Annie realized her talent at shooting and entered a contest with touring champion Frank Butler on Thanksgiving Day in 1875.  Annie not only beat Butler in the shooting match, but also stole his heart and they were married in 1876. For the first few years of their marriage, Butler toured with a male partner, performing acts of marksmanship on stage. When his partner fell ill on May 1st, 1882 and Annie replaced him, she won instant praises for her shooting skills. Soon after, Butler began managing the act of Annie performing by herself.  It was around this time Annie adopted the professional name of “Oakley,” from the Cincinnati, Ohio neighborhood of Oakley. In 1884, Annie attracted the attention of the Native American warrior Sitting Bull, who nicknamed her “Little Sure Shot.”

AnnieOakleyPoster

 

Annie and her husband joined Buffalo Bill’s Wild West Show in 1885, touring with the show for over 15 years. Audiences were dazzled by Annie’s shooting abilities as she shot off the end of a cigarette held in her husband’s lips, hit the thin edge of a playing card from 30 paces, or shot distant targets while looking into a mirror. She could also shoot holes through playing cards thrown into the air before they landed. In 1887, Annie became an international sensation when she performed at the American Exposition in London.  There, Annie met Queen Victoria, who called her a “very clever little girl”, winning the adoration of British newspapers.  Annie had become America’s first female superstar.

Annie and her husband were in a train accident in 1901, and shortly thereafter she left Buffalo Bill’s Wild West Show to pursue other interests.  In 1903, she was appearing on stage in a melodrama written for her, The Western Girl. She then joined another Wild West show, called the Young Buffalo Show, performing until 1913.  Annie and her husband retired in 1913, living in Cambridge, Maryland. Annie passed the time by hunting, fishing, and teaching marksmanship to women. Annie was also an avid giver to charity, performing at events and giving donations to help orphans. During World War I, Oakley raised money for the Red Cross by giving shooting demonstrations at army camps around the country.

Annie Oakley died on November 3, 1926 in Greenville, Ohio. Her husband of 50 years, Frank Butler, died 18 days later. Escaping a poor childhood, Annie Oakley’s hard work and talented, catapulted her to become the first female star in a male dominated profession.

Sources:

Annie Oakley. (2014). The Biography.com website. Retrieved 09:03, Aug 21, 2014, from http://www.biography.com/people/annie-oakley-9426141.
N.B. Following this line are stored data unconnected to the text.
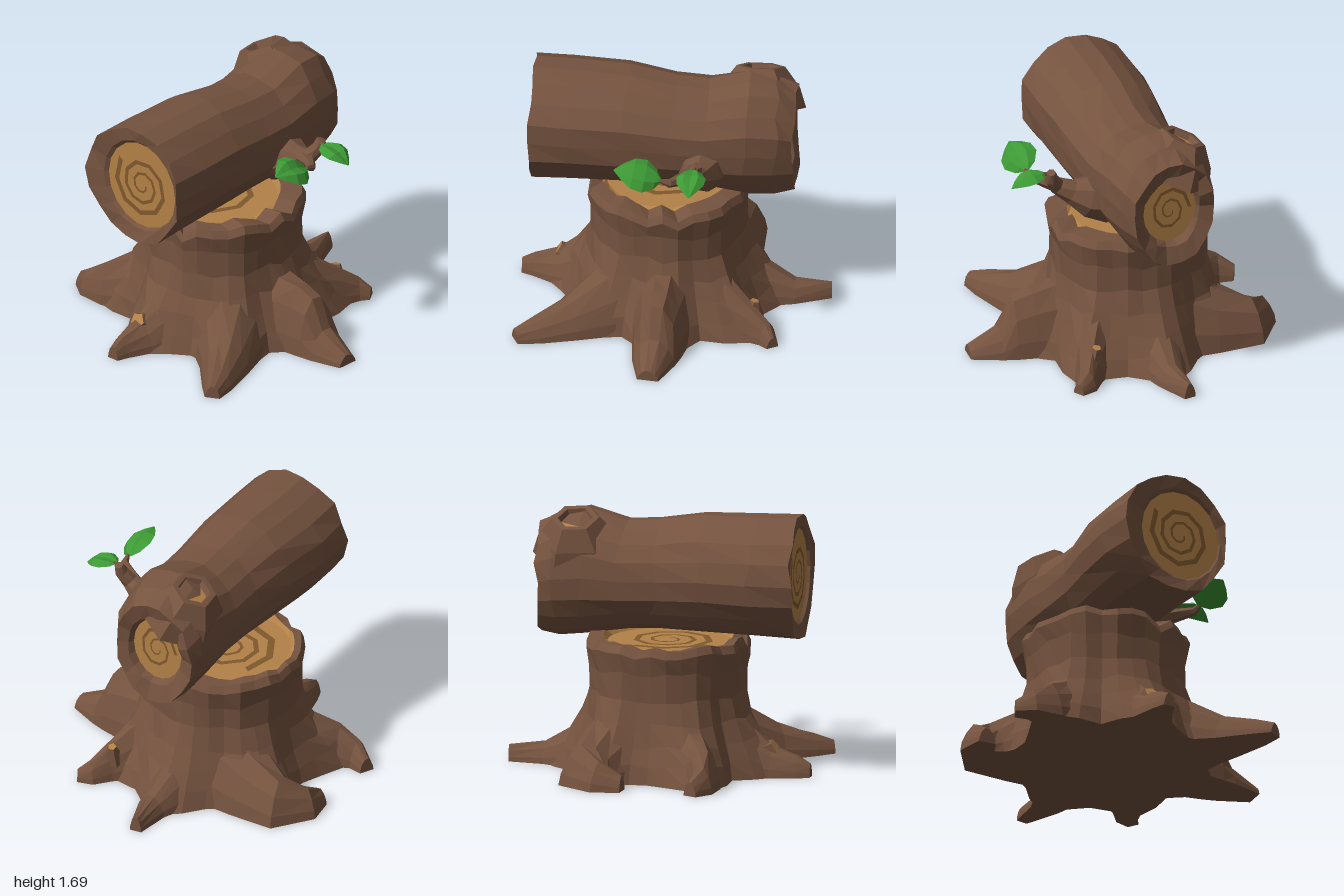
import * as THREE from 'three';

const mat = (name, color) => Object.assign(new THREE.MeshStandardMaterial({ color }), { name });
const V = (x, y, z) => new THREE.Vector3(x, y, z);

// Seeded noise in -1..1
let seed = 7;
const rnd = () => {
  seed = (seed * 16807) % 2147483647;
  return (seed / 2147483647) * 2 - 1;
};

// Faceted skin through equal rings; groups: 0 side, 1 first cap, 2 last cap.
// The last capStrips strips of the side take the colour of the last cap.
function loft(rings, capStrips = 0) {
  const n = rings[0].length, tris = [], groups = [];
  for (let i = 0; i < rings.length - 1; i++) {
    for (let j = 0; j < n; j++) {
      const k = (j + 1) % n, A = rings[i], B = rings[i + 1];
      tris.push([A[j], A[k], B[k]], [A[j], B[k], B[j]]);
    }
  }
  const strip = capStrips * n * 2;
  groups.push([tris.length - strip, 0], [strip, 2]);
  const cap = (ring, flip, slot) => {
    const c = ring.reduce((s, p) => s.add(p), V(0, 0, 0)).divideScalar(n);
    ring.forEach((p, j) => {
      const q = ring[(j + 1) % n];
      tris.push(flip ? [c, q, p] : [c, p, q]);
    });
    groups.push([n, slot]);
  };
  cap(rings[0], true, 1);
  cap(rings[rings.length - 1], false, 2);
  // Turn the skin outwards
  const volume = tris.reduce((s, [a, b, c]) => s + a.dot(b.clone().cross(c)), 0);
  const pts = tris.flatMap(([a, b, c]) => (volume < 0 ? [a, c, b] : [a, b, c]));
  const g = new THREE.BufferGeometry().setFromPoints(pts);
  let start = 0;
  groups.forEach(([count, slot]) => {
    g.addGroup(start * 3, count * 3, slot);
    start += count;
  });
  g.computeVertexNormals();
  return g;
}

// Tapering limb through [x, y, z, radius] points
function limb(points, n = 6) {
  const P = points.map((p) => V(p[0], p[1], p[2]));
  return loft(P.map((p, i) => {
    const dir = P[Math.min(i + 1, P.length - 1)].clone().sub(P[Math.max(i - 1, 0)]).normalize();
    const q = new THREE.Quaternion().setFromUnitVectors(V(0, 0, 1), dir);
    return Array.from({ length: n }, (_, j) => {
      const a = (j / n) * Math.PI * 2;
      return V(Math.cos(a), Math.sin(a), 0).multiplyScalar(points[i][3]).applyQuaternion(q).add(p);
    });
  }));
}

// Root with a flat underside through [x, z, half width, height] points
function root(points) {
  const arch = [[1, 0], [0.92, 0.3], [0.64, 0.72], [0.22, 1], [-0.26, 0.97], [-0.68, 0.68], [-0.94, 0.28], [-1, 0]];
  return loft(points.map(([x, z, w, h], i) => {
    const a = points[Math.max(i - 1, 0)], b = points[Math.min(i + 1, points.length - 1)];
    const d = V(b[0] - a[0], 0, b[1] - a[1]).normalize();
    return arch.map(([s, t]) => V(x - d.z * s * w, t * h * (1 + 0.05 * rnd()), z + d.x * s * w));
  }));
}

// Flat growth ring spiral facing +z
function spiral(rx, ry, turns) {
  const outer = [], inner = [], steps = Math.round(turns * 9);
  for (let i = 0; i <= steps; i++) {
    const t = i / steps, a = -t * turns * Math.PI * 2, r = 0.1 + 0.66 * t, w = 0.025 + 0.055 * t;
    outer.push(new THREE.Vector2(Math.cos(a) * rx * (r + w), Math.sin(a) * ry * (r + w)));
    inner.push(new THREE.Vector2(Math.cos(a) * rx * (r - w * 0.6), Math.sin(a) * ry * (r - w * 0.6)));
  }
  return new THREE.ShapeGeometry(new THREE.Shape([...outer, ...inner.reverse()]));
}

// Ridged leaf along +z
function leaf(length, width) {
  const section = [[-1, -0.25], [-0.5, 0.1], [0, -0.02], [0.5, 0.1], [1, -0.25], [0, -0.3]];
  const stations = [[0, 0.08], [0.12, 0.6], [0.35, 1], [0.6, 0.92], [0.82, 0.5], [1, 0.04]];
  return loft(stations.map(([t, w]) =>
    section.map(([x, y]) => V(x * w * width, y * w * width + 0.04 * Math.sin(t * Math.PI), t * length))));
}

export function createModel() {
  seed = 7;
  const model = new THREE.Group();
  const bark = mat('bark', 0x75533f), wood = mat('cut wood', 0xb38147);
  const grain = mat('growth ring', 0x80592c), green = mat('leaf green', 0x3d9a35);
  const add = (name, geometry, material) => {
    const m = new THREE.Mesh(geometry, material);
    m.name = name;
    model.add(m);
    return m;
  };

  // Roots
  const roots = {
    backLeftRoot: [[0.1, -0.2, 0.22, 0.5], [0.32, -0.38, 0.15, 0.33], [0.41, -0.54, 0.09, 0.21], [0.47, -0.64, 0.07, 0.13], [0.54, -0.68, 0.04, 0.07]],
    leftRoot: [[0.2, 0.03, 0.24, 0.48], [0.43, 0.04, 0.22, 0.44], [0.58, 0.04, 0.18, 0.42], [0.7, 0.05, 0.16, 0.37], [0.79, 0.06, 0.14, 0.18], [0.99, 0.08, 0.07, 0.07]],
    frontLeftRoot: [[0.1, 0.25, 0.28, 0.52], [0.31, 0.44, 0.24, 0.34], [0.44, 0.65, 0.16, 0.21], [0.55, 0.85, 0.1, 0.13], [0.61, 0.97, 0.05, 0.08]],
    frontRoot: [[-0.12, 0.3, 0.3, 0.52], [-0.15, 0.58, 0.21, 0.33], [-0.18, 0.76, 0.13, 0.18], [-0.2, 0.92, 0.07, 0.13], [-0.2, 1, 0.04, 0.09]],
    frontRightRoot: [[-0.35, 0.15, 0.26, 0.52], [-0.58, 0.31, 0.19, 0.36], [-0.75, 0.42, 0.11, 0.25], [-0.88, 0.43, 0.08, 0.17], [-0.98, 0.38, 0.05, 0.09]],
    backRightRoot: [[-0.35, -0.2, 0.32, 0.52], [-0.58, -0.28, 0.25, 0.37], [-0.78, -0.33, 0.19, 0.26], [-0.9, -0.22, 0.11, 0.18], [-0.91, -0.08, 0.06, 0.1]],
    backRoot: [[-0.1, -0.25, 0.26, 0.5], [-0.09, -0.52, 0.18, 0.27], [-0.07, -0.77, 0.1, 0.13], [-0.1, -1, 0.04, 0.1]],
  };
  for (const [name, points] of Object.entries(roots)) add(name, root(points), bark);
  add('frontRootStub', limb([[-0.18, 0.1, 0.64, 0.1], [-0.19, 0.185, 0.77, 0.055]], 5), [bark, bark, wood]);
  add('backRootStub', limb([[0.37, 0.12, -0.52, 0.08], [0.36, 0.235, -0.55, 0.03]], 5), [bark, bark, wood]);

  // Stump: trunk flaring towards each root, ragged bark rim, cut face inside
  const N = 32;
  const rootAngles = Object.values(roots).map((p) => Math.atan2(p[1][1] - 0.04, p[1][0] + 0.1));
  const flare = (a, y) => Math.max(0, 1 - y / 0.62) ** 1.6 * 0.24 * rootAngles.reduce((s, b) => {
    const d = Math.atan2(Math.sin(a - b), Math.cos(a - b));
    return s + Math.exp(-((d / 0.3) ** 2));
  }, 0);
  const ridge = Array.from({ length: N }, () => 1 + 0.035 * rnd());
  const rimY = Array.from({ length: N }, () => 0.868 + 0.018 * rnd());
  Object.assign(rimY, { 1: 0.83, 7: 0.79, 31: 0.83 });
  const levels = [[0, 0.58], [0.12, 0.565], [0.24, 0.535], [0.37, 0.505], [0.52, 0.49], [0.69, 0.5], [0.81, 0.525], [0.86, 0.5], [0.86, 0.42], [0.842, 0.395]];
  const stumpRings = levels.map(([y, r], i) => Array.from({ length: N }, (_, j) => {
    const a = (j / N) * Math.PI * 2;
    const k = i < 8 ? r * (ridge[j] + 0.01 * rnd()) + flare(a, y) : r;
    const h = i === 7 || i === 8 ? rimY[j] : i === 6 ? rimY[j] - 0.05 : i > 0 && i < 6 ? y + 0.02 * rnd() : y;
    return V((i < 8 ? -0.1 : -0.14) + Math.cos(a) * k, h, (i < 8 ? 0.04 : 0.06) + Math.sin(a) * k);
  }));
  add('stump', loft(stumpRings, 1), [bark, bark, wood]);
  const stumpSpiral = add('stumpGrowthRing', spiral(0.39, 0.39, 2.6), grain);
  stumpSpiral.rotation.x = -Math.PI / 2;
  stumpSpiral.position.set(-0.14, 0.847, 0.06);

  // Log: [z, centre x, centre y, radius x, radius y], hollowed at both ends
  const M = 18;
  const logRidge = Array.from({ length: M }, () => 1 + 0.035 * rnd());
  const stations = [
    [-0.7, -0.08, 1.22, 0.18, 0.22], [-0.74, -0.08, 1.22, 0.2, 0.25],
    [-0.77, -0.09, 1.225, 0.285, 0.365], [-0.66, -0.08, 1.25, 0.32, 0.41], [-0.48, -0.06, 1.27, 0.34, 0.425], [-0.22, -0.06, 1.255, 0.345, 0.36],
    [0, -0.06, 1.265, 0.35, 0.36], [0.3, -0.08, 1.285, 0.375, 0.39], [0.65, -0.1, 1.285, 0.395, 0.4], [0.92, -0.1, 1.285, 0.385, 0.405],
    [0.9, -0.06, 1.285, 0.3, 0.32], [0.88, -0.05, 1.285, 0.285, 0.3],
  ];
  const last = stations.length - 1;
  const endRag = Array.from({ length: M }, () => 0.02 * rnd());
  const logRings = stations.map(([z, cx, cy, rx, ry], i) => Array.from({ length: M }, (_, j) => {
    const a = (j / M) * Math.PI * 2, bumpy = i > 1 && i < last - 1;
    const k = bumpy ? logRidge[j] + (i > last - 4 ? 0.02 : 0.012) * rnd() : 1;
    const dz = i === 0 || i >= last - 1 ? 0 : i < 3 || i === last - 2 ? endRag[j] : 0.03 * rnd();
    return V(cx + Math.cos(a) * rx * k, cy + Math.sin(a) * ry * k, z + dz);
  }));
  add('log', loft(logRings), [bark, wood, wood]);
  add('frontGrowthRing', spiral(0.285, 0.3, 2.6), grain).position.set(-0.05, 1.285, 0.885);
  const backSpiral = add('backGrowthRing', spiral(0.18, 0.22, 2), grain);
  backSpiral.rotation.y = Math.PI;
  backSpiral.position.set(-0.08, 1.22, -0.705);

  // Broken knob leaning out of the log, with a hollow
  const knobRings = [[0, 0.3], [0.13, 0.255], [0.26, 0.155], [0.26, 0.115], [0.22, 0.1]].map(([y, r]) =>
    Array.from({ length: 6 }, (_, j) => {
      const a = (j / 6) * Math.PI * 2 + 0.4;
      return V(Math.cos(a) * r * 0.95, y, Math.sin(a) * r);
    }));
  const knob = add('logKnob', loft(knobRings), [bark, bark, wood]);
  knob.position.set(-0.14, 1.4, -0.53);
  knob.rotation.z = 0.44;

  // Forked twig
  add('branch', limb([[0.15, 1.13, -0.2, 0.18], [0.28, 1.15, -0.19, 0.14], [0.38, 1.19, -0.17, 0.08], [0.47, 1.24, -0.15, 0.055], [0.52, 1.31, -0.18, 0.045], [0.53, 1.37, -0.2, 0.03]], 7), bark);
  add('branchFork', limb([[0.43, 1.22, -0.14, 0.055], [0.53, 1.25, -0.08, 0.04], [0.6, 1.265, -0.02, 0.028], [0.61, 1.29, 0.04, 0.012]], 6), bark);
  add('leafStalk', limb([[0.51, 1.34, -0.18, 0.02], [0.58, 1.365, -0.18, 0.01]], 5), bark);

  // Leaves
  const frontLeaf = add('frontLeaf', leaf(0.31, 0.12), green);
  frontLeaf.position.set(0.6, 1.285, 0.03);
  frontLeaf.rotation.set(-0.2, 0, -0.5);
  const sideLeaf = add('sideLeaf', leaf(0.24, 0.095), green);
  sideLeaf.rotation.order = 'YXZ';
  sideLeaf.position.set(0.56, 1.36, -0.17);
  sideLeaf.rotation.set(0.3, Math.PI / 2 - 0.03, 0);
  return model;
}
Annie Oakley. (2012). The PBS.com website. Retrieved 12:33, Aug 21, 2014 from http://www.pbs.org/wgbh/americanexperience/features/biography/oakley-annie/